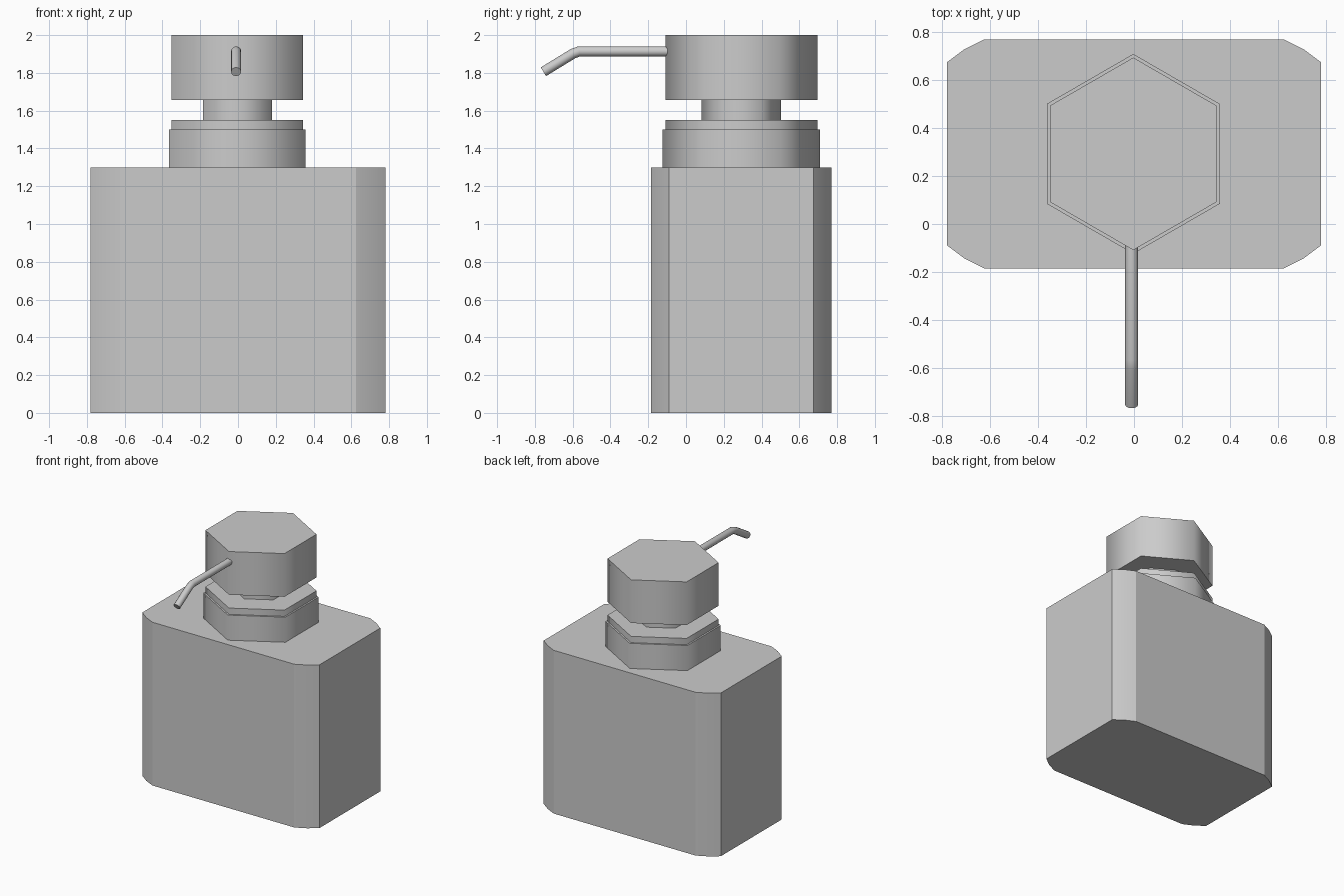
import bpy, bmesh
from math import radians, sin, cos, tau
from mathutils import Vector

if "Cube" in bpy.data.objects:
    bpy.data.objects.remove(bpy.data.objects["Cube"])

CX, CY = -0.003, 0.293  # vertical axis of the bottle and pump


def finish(name, bm, angle):
    bmesh.ops.recalc_face_normals(bm, faces=bm.faces)
    me = bpy.data.meshes.new(name)
    bm.to_mesh(me)
    bm.free()
    ob = bpy.data.objects.new(name, me)
    bpy.context.collection.objects.link(ob)
    bpy.ops.object.select_all(action='DESELECT')
    ob.select_set(True)
    bpy.context.view_layer.objects.active = ob
    bpy.ops.object.shade_smooth_by_angle(angle=radians(angle))
    return ob


def prism(name, outline, z0, z1, angle):
    bm = bmesh.new()
    base = bm.faces.new([bm.verts.new((x, y, z0)) for x, y in outline])
    ext = bmesh.ops.extrude_face_region(bm, geom=[base], use_keep_orig=True)
    top = [v for v in ext['geom'] if isinstance(v, bmesh.types.BMVert)]
    bmesh.ops.translate(bm, verts=top, vec=(0, 0, z1 - z0))
    return finish(name, bm, angle)


def hexagon(r):
    return [(CX + r * sin(tau * i / 6), CY + r * cos(tau * i / 6)) for i in range(6)]


# Bottle body: rectangle with softly bevelled corners, mirrored to four quarters
corner = [(0.78, 0.383), (0.708, 0.437), (0.625, 0.478)]
outline = []
for sx, sy in ((1, 1), (-1, 1), (-1, -1), (1, -1)):
    pts = corner if sx * sy > 0 else corner[::-1]
    outline += [(sx * x, CY + sy * y) for x, y in pts]
prism("bottle_body", outline, 0.0, 1.3, 20)

# Hexagonal collar, lip, neck and pump head
for name, r, z0, z1 in (("collar", 0.417, 1.3, 1.5),
                        ("collar_lip", 0.402, 1.5, 1.55),
                        ("pump_neck", 0.21, 1.55, 1.656),
                        ("pump_head", 0.402, 1.656, 2.0)):
    prism(name, hexagon(r), z0, z1, 65)

# Spout: round section swept along a bent path in the y-z plane
path = [Vector((-0.01, y, z)) for y, z in
        ((0.0, 1.914), (-0.565, 1.914), (-0.598, 1.902), (-0.755, 1.806))]
SIDES, R = 12, 0.027
side = Vector((1, 0, 0))
bm = bmesh.new()
rings = []
for i, p in enumerate(path):
    before = (p - path[i - 1]).normalized() if i else Vector()
    after = (path[i + 1] - p).normalized() if i < len(path) - 1 else Vector()
    up = side.cross((before + after).normalized())
    rings.append([bm.verts.new(p + R * (side * cos(tau * k / SIDES) + up * sin(tau * k / SIDES)))
                  for k in range(SIDES)])
for a, b in zip(rings, rings[1:]):
    for k in range(SIDES):
        n = (k + 1) % SIDES
        bm.faces.new((a[k], a[n], b[n], b[k]))
bm.faces.new(rings[0])
bm.faces.new(rings[-1])
finish("spout", bm, 40)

◇ ◇ ◇ ◇ ◇ ◇ ◇

Images do not belong in the copy; reproduce all other parts of the records above verbatim.

import bpy, bmesh
from math import radians, sin, cos, tau
from mathutils import Vector

if "Cube" in bpy.data.objects:
    bpy.data.objects.remove(bpy.data.objects["Cube"])

CX, CY = -0.003, 0.293  # vertical axis of the bottle and pump


def finish(name, bm, angle):
    bmesh.ops.recalc_face_normals(bm, faces=bm.faces)
    me = bpy.data.meshes.new(name)
    bm.to_mesh(me)
    bm.free()
    ob = bpy.data.objects.new(name, me)
    bpy.context.collection.objects.link(ob)
    bpy.ops.object.select_all(action='DESELECT')
    ob.select_set(True)
    bpy.context.view_layer.objects.active = ob
    bpy.ops.object.shade_smooth_by_angle(angle=radians(angle))
    return ob


def prism(name, outline, z0, z1, angle):
    bm = bmesh.new()
    base = bm.faces.new([bm.verts.new((x, y, z0)) for x, y in outline])
    ext = bmesh.ops.extrude_face_region(bm, geom=[base], use_keep_orig=True)
    top = [v for v in ext['geom'] if isinstance(v, bmesh.types.BMVert)]
    bmesh.ops.translate(bm, verts=top, vec=(0, 0, z1 - z0))
    return finish(name, bm, angle)


def hexagon(r):
    return [(CX + r * sin(tau * i / 6), CY + r * cos(tau * i / 6)) for i in range(6)]


# Bottle body: rectangle with softly bevelled corners, mirrored to four quarters
corner = [(0.78, 0.383), (0.708, 0.437), (0.625, 0.478)]
outline = []
for sx, sy in ((1, 1), (-1, 1), (-1, -1), (1, -1)):
    pts = corner if sx * sy > 0 else corner[::-1]
    outline += [(sx * x, CY + sy * y) for x, y in pts]
prism("bottle_body", outline, 0.0, 1.3, 20)

# Hexagonal collar, lip, neck and pump head
for name, r, z0, z1 in (("collar", 0.417, 1.3, 1.5),
                        ("collar_lip", 0.402, 1.5, 1.55),
                        ("pump_neck", 0.21, 1.55, 1.656),
                        ("pump_head", 0.402, 1.656, 2.0)):
    prism(name, hexagon(r), z0, z1, 65)

# Spout: round section swept along a bent path in the y-z plane
path = [Vector((-0.01, y, z)) for y, z in
        ((0.0, 1.914), (-0.565, 1.914), (-0.598, 1.902), (-0.755, 1.806))]
SIDES, R = 12, 0.027
side = Vector((1, 0, 0))
bm = bmesh.new()
rings = []
for i, p in enumerate(path):
    before = (p - path[i - 1]).normalized() if i else Vector()
    after = (path[i + 1] - p).normalized() if i < len(path) - 1 else Vector()
    up = side.cross((before + after).normalized())
    rings.append([bm.verts.new(p + R * (side * cos(tau * k / SIDES) + up * sin(tau * k / SIDES)))
                  for k in range(SIDES)])
for a, b in zip(rings, rings[1:]):
    for k in range(SIDES):
        n = (k + 1) % SIDES
        bm.faces.new((a[k], a[n], b[n], b[k]))
bm.faces.new(rings[0])
bm.faces.new(rings[-1])
finish("spout", bm, 40)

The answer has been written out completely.